Which Intel CEO is responsible for the current woes? Or is it actually the CEO of AMD?

0
57

As Intel Corp. investors try to fathom the ruins of its disastrous second quarter, one nagging question won’t go away: Which chief executive is responsible for the debacle — current CEO Pat Gelsinger, his predecessor, or rival Advanced Micro Devices Inc. CEO Lisa Su?

The chip giant reported a massive second-quarter miss on Tuesday, including a nearly $1.6 billion loss of revenue in its all-important data center operations, citing the macroeconomic environment and some internal execution issues. Intel’s INTC,
-1.17%
the results were so bad that while stocks fell nearly 10% in after-hours trading, an analyst on the company’s conference call asked why Intel didn’t announce the results beforehand.

“We were well into the quarter and we saw the market characteristics change quite suddenly,” Gelsinger said. “We wanted to be in a position where we had a thoughtful view of what the market would be like going forward.”

In a confusing conference call with Gelsinger and new Chief Financial Officer David Zinsner, one thing gradually became clearer: The chip giant had a major manufacturing problem, or bug, with one of its expected data center/server chips, codenamed Sapphire Rapids.

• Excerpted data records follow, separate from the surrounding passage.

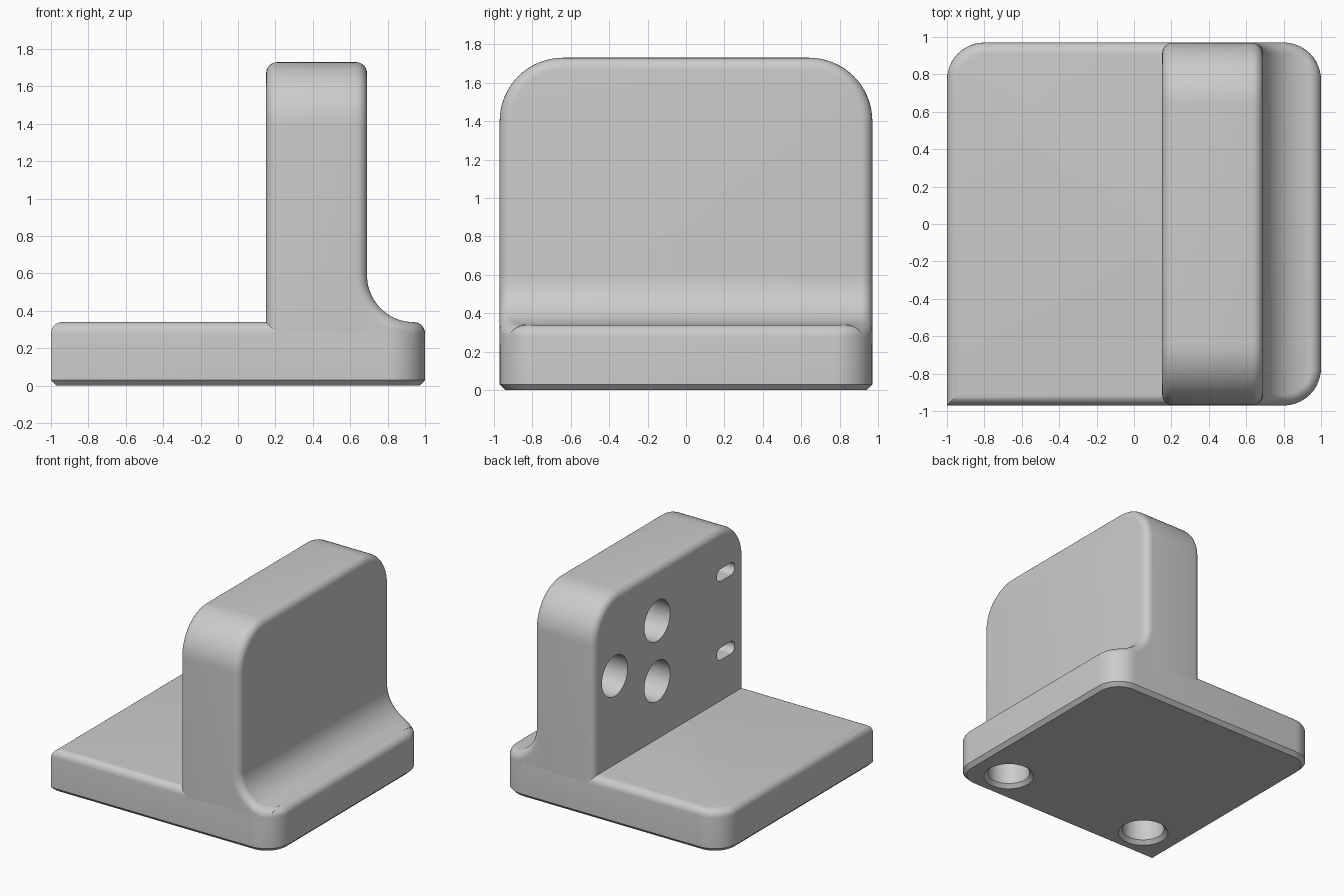
import bpy, bmesh
from math import sin, cos, pi, sqrt

old = bpy.data.objects.get("Cube")
if old:
    bpy.data.objects.remove(old, do_unlink=True)

GREY = 0.6
grey = bpy.data.materials.new("plain_grey")
grey.use_nodes = True
grey.diffuse_color = (GREY, GREY, GREY, 1)
for node in grey.node_tree.nodes:
    if node.type == 'BSDF_PRINCIPLED':
        node.inputs["Base Color"].default_value = (GREY, GREY, GREY, 1)
        node.inputs["Roughness"].default_value = 0.6

FILLET = 0.06
HALF_Y = 0.97       # half depth of the whole part
BASE_TOP = 0.34
CORNER = 0.2        # plan radius of the base corners
X0, X1 = 0.15, 0.69  # faces of the upright
SUNK = 0.24         # level where the upper parts end inside the base


def rounded(u0, u1, v0, v1, radii, steps=12):
    """Rectangle outline, one radius per corner, counter-clockwise from (u1, v1)."""
    pts = []
    corners = [(u1, v1, 1, 1), (u0, v1, -1, 1), (u0, v0, -1, -1), (u1, v0, 1, -1)]
    for k, ((u, v, su, sv), r) in enumerate(zip(corners, radii)):
        if r == 0:
            pts.append((u, v))
            continue
        for i in range(steps + 1):
            a = (k + i / steps) * pi / 2
            pts.append((u - su * r + r * cos(a), v - sv * r + r * sin(a)))
    return pts


def loft(name, rings, bevels=()):
    """Closed skin through equal rings, capped at both ends, then bevelled."""
    bm = bmesh.new()
    rows = [[bm.verts.new(p) for p in ring] for ring in rings]
    n = len(rows[0])
    for a, b in zip(rows, rows[1:]):
        for j in range(n):
            k = (j + 1) % n
            bm.faces.new((a[j], a[k], b[k], b[j]))
    bm.faces.new(rows[0][::-1])
    bm.faces.new(rows[-1])
    bmesh.ops.recalc_face_normals(bm, faces=bm.faces[:])
    for rule, size, segments in bevels:
        edges = [e for e in bm.edges if rule(e.verts[0].co, e.verts[1].co)]
        bmesh.ops.bevel(bm, geom=edges, offset=size, segments=segments,
                        profile=0.5, affect='EDGES', clamp_overlap=True)
    mesh = bpy.data.meshes.new(name)
    bm.to_mesh(mesh)
    bm.free()
    mesh.materials.append(grey)
    ob = bpy.data.objects.new(name, mesh)
    bpy.context.scene.collection.objects.link(ob)
    return ob


def activate(ob):
    bpy.ops.object.select_all(action='DESELECT')
    ob.select_set(True)
    bpy.context.view_layer.objects.active = ob


def cut(ob, cutter):
    cutter.hide_render = True
    mod = ob.modifiers.new("pocket", 'BOOLEAN')
    mod.operation = 'DIFFERENCE'
    mod.solver = 'EXACT'
    mod.object = cutter
    activate(ob)
    bpy.ops.object.modifier_apply(modifier=mod.name)
    bpy.data.objects.remove(cutter, do_unlink=True)


def circle(cx, cy, r):
    return rounded(cx - r, cx + r, cy - r, cy + r, [r] * 4)


# Base plate: three rounded corners, filleted top rim, chamfered bottom rim
plan = rounded(-1, 1, -HALF_Y, HALF_Y, [CORNER, CORNER, 0, CORNER])
base = loft("base_plate",
            [[(x, y, z) for x, y in plan] for z in (0, BASE_TOP)],
            [(lambda a, b: min(a.z, b.z) > BASE_TOP - 0.001, FILLET, 6),
             (lambda a, b: max(a.z, b.z) < 0.001, 0.03, 1)])

# Two countersunk blind holes under the base
for x in (-0.67, 0.67):
    cut(base, loft("base_hole_cutter",
                   [[(u, v, z) for u, v in circle(x, -0.69, r)]
                    for z, r in ((-0.03, 0.22), (0.03, 0.16), (0.2, 0.16))]))

# Upright wall: rounded top corners and filleted rims on both faces
wall = rounded(-HALF_Y, HALF_Y, SUNK, 1.73, [0.33, 0.33, 0, 0], 16)
upright = loft("upright_wall",
               [[(x, y, z) for y, z in wall] for x in (X0, X1)],
               [(lambda a, b: abs(a.x - b.x) < 0.001 and max(a.z, b.z) > SUNK + 0.01,
                 FILLET, 6)])

# Three round pockets and two slots in the left face of the wall
pockets = [circle(y, z, 0.165) for y, z in ((0.155, 1.3), (0.7, 1.06), (0.155, 0.81))]
pockets += [rounded(-0.84, -0.61, z - 0.05, z + 0.05, [0.05] * 4) for z in (1.36, 0.72)]
for outline in pockets:
    cut(upright, loft("wall_pocket_cutter",
                      [[(x, y, z) for y, z in outline] for x in (X0 - 0.1, X0 + 0.3)]))

# Concave brace between wall and base, its side edges filleted along the curve
R = 0.25
CX, CZ = X1 + R, BASE_TOP + R
STEPS = 20


def rim(x):
    """Half depth of the base outline at x, and the sideways slope of its normal."""
    t = max(0, x - (1 - CORNER)) / CORNER
    ny = sqrt(1 - t * t)
    return HALF_Y - CORNER * (1 - ny), ny


rings = []
for i in range(STEPS + 1):
    a = i / STEPS * pi / 2
    side = []
    for j in range(9):
        phi = j / 8 * pi / 2
        reach = R + FILLET * (1 - sin(phi))
        x, z = CX - reach * cos(a), CZ - reach * sin(a)
        y, ny = rim(x)
        side.append((x, y - FILLET * (1 - cos(phi)) / ny, z))
    side.insert(0, (side[0][0], side[0][1], SUNK))
    rings.append(side + [(x, -y, z) for x, y, z in reversed(side)])
brace = loft("curved_brace", rings)

for ob in (base, upright, brace):
    activate(ob)
    bpy.ops.object.shade_smooth_by_angle(angle=pi / 6)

Intel had to restart the manufacturing process, causing a further delay and a fee for a chip expected to enter volume production by the end of this year and into 2023.

ALSO READ  The stock market's post-Fed bounce is a 'pitfall', Morgan Stanley's Mike Wilson warns

“Sapphire Rapids is a year late,” explains Pat Moorhead, principal analyst at Moor Insights and Strategy.

Gelsinger made a few references to legacy issues when he returned to his alma mater as CEO in early 2021, replacing Brian Krzanich.

“A lot of these products were in full swing when we showed up,” Gelsinger said. “As we said, the culture of execution needs to be rebuilt and we are working hard to rebuild the culture of this team.”

Moorhead agreed that Gelsinger inherited the current roadmap from its predecessor, along with many problems.

“It takes four to five years to work on new architectures, he’s doing the best with what he has now,” he said.

But the real problem with Intel’s data center business may not be Krzanich’s tribulations, or Gelsinger’s inability to get Intel back on track quickly. It may be the success of AMD AMD,
+2.06%
and its top boss, Su, who has essentially built a data center company from the remnants of her predecessors’ failures and can follow Intel next week with its own earnings.

ALSO READ  Shock July Stock Rally Was A Monster The Fed Might Regret

“I think AMD will be making very good profits on their data center…because it’s the first time I’ve actually heard Intel talk about competitive pressure,” said Moorhead, referring to Intel’s accompanying slides showing competitive pressure below the statements. for a 16% drop in revenue and a 90% drop in operating profit in the data center business.

It doesn’t matter who’s to blame — or credit, in Su’s case — Gelsinger must hope Thursday’s disastrous financial results provide a bottom in his bid to make Intel great again, or at least the beginning of it. It’s possible the company will announce some job cuts or other cost-cutting measures next quarter, as Zinsner predicted the third quarter would include some restructuring costs.

To get there, Gelsinger may have to brave some very treacherous waters. Intel reported adjusted cash flow in the quarter was negative at $6.4 billion, after spending $7.2 billion in capital expenditures. That will hurt the second part of Gelsinger’s transformation plan, which includes turning Intel into a contract manufacturer, an expensive proposition.

ALSO READ  Peloton cuts 800 jobs, raises prices and closes stores in major overhaul

Gelsinger slumped a little under the pressure on Thursday, promising to cut Intel’s investment plans by $4 billion next year, the same day Congress approved massive subsidies to Intel and other chipmakers to expand production in the US. move that could bite Gelsinger, who had stood firm against Wall Street’s pressure to avoid major expansion spending to focus on straightening out the current ship.

“We are not satisfied with the quarterly and financial results we have given you today,” Gelsinger said in his closing remarks. “We’re earning some tough questions this quarter.”

The hardest question for Gelsinger is whether he is guilty, or if he is simply being outplayed by Intel’s former whips, AMD. In the end, it won’t matter if the double whammy of a chip delay and a looming economic recession keeps it from getting the ship afloat before long-distance investors decide to look for a lifeboat.